Most names that have been worn by kings and saints are familiar, oft-used monikers: James and Alexander, Henry and David. But if you’re hoping for something less common, but just as regal and historic, here’s one to consider.
Thanks to Jess for suggesting today’s Name of the Day: Cyrus.
Say Cyrus today, and it’s hard to avoid thinking of the Achy Breaky daddy to Hannah Montana, Billy Ray and Miley Cyrus. But this moniker has ancient roots as a given name. It’s most likely from the Greek kyros, which in turn is derived from the Persian kûrush, usually given as meaning far-sighted, but that’s in dispute. Other possibilities include a link to the Greek word for lord and master – kyrios – or the Persian word for sun – khur. In any case, Cyrus is the Latinized spelling.
The best known of three princely bearers of the name was Cyrus II of Persia, commonly known as Cyrus the Great. He ruled from 559 to 529 BC. Successful as a military strategist, Cyrus’ campaigns created the largest empire the world had ever seen, including much of southwest and central Asia. He is also known for promoting religious tolerance and some personal freedoms, unusual for the historical era. In the Old Testament, Cyrus ended the captivity of the Jews. A semi-biographical account of Cyrus’ life, known as the Cyropaedia, was authored by the Athenian historian Xenophon several hundred years after Cyrus’ death. Through this work, Cyrus’ legacy has influenced thinkers from the Renaissance through Thomas Jefferson and through to today.

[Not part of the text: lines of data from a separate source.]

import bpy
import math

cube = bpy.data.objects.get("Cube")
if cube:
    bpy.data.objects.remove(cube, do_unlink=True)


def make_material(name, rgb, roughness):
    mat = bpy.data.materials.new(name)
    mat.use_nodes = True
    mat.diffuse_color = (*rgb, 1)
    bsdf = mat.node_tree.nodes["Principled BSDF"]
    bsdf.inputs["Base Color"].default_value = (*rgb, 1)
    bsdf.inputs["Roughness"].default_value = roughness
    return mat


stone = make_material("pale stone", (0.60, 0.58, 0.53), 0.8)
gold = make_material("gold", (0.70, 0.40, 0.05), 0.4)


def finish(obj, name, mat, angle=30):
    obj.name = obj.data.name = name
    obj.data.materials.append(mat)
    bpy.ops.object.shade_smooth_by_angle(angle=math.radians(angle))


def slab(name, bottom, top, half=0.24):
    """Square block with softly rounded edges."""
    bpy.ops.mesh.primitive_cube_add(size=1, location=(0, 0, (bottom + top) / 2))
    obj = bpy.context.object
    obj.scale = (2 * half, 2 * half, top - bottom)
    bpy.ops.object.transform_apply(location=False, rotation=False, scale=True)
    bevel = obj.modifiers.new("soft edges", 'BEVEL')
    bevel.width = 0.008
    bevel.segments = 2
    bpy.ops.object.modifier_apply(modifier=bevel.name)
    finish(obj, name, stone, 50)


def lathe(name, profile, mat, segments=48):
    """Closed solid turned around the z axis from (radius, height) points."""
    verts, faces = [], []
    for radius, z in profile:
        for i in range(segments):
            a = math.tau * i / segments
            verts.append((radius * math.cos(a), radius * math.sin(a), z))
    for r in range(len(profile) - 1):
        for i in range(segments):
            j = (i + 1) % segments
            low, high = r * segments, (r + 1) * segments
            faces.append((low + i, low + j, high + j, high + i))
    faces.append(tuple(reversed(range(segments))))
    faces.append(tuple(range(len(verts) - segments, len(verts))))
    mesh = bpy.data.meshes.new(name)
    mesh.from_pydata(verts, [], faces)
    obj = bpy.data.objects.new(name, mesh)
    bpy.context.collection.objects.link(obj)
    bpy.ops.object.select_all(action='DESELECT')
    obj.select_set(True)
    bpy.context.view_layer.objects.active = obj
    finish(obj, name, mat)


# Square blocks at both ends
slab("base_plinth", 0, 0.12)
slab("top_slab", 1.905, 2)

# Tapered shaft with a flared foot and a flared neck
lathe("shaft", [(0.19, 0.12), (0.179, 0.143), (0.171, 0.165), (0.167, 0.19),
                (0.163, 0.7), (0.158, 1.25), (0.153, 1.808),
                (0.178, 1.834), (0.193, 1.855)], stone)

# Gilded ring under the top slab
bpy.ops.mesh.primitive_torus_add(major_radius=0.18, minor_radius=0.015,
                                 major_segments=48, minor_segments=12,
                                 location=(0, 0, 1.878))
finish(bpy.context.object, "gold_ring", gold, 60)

As a given name, Cyrus has been steadily used throughout history. In the fourth century, Cyrus was a doctor who converted to Christianity and would be martyred under the Diocletian persecutions. At least three other saints bear this name in early history.
While it’s never been a common name, you’ll find it throughout US history, too. Cyrus Peirce founded the first teachers’ college in the US in the 1800s. Later in the 19th century, Cyrus Field laid the first transatlantic telegraph cable. Cyrus Hamlin served as a Union general during the Civil War.
The statistics confirm that we’ve always had a scattering of Cyruses among us. In 1880, about 50 baby boys were given the name. Fifty years later, about 100 boys were christened Cyrus every year. Today, it’s the 466th most popular name for boys born in the US, which translates to about 575 newborns. Comparably popular names include Jasper, Walker, Moses, Nelson and Rocco.
Globally, you’ll find a few Cyruses in Canada, the UK and other parts of Europe, as well as India.
One hesitation is that Cyrus tends to be the bad guy in pop culture and fiction, but none are terribly famous for their dastardly deeds. But the name does rhyme with “virus,” making it an irresistible moniker for a villain.
Overall, we think that Cyrus’ meaning, history and relatively uncommon status make for an appealing choice for a son. If you feel that three-syllable ancient revivals like Ignatius and Atticus are over the top, then the two-syllable old school feel of Cyrus may appeal.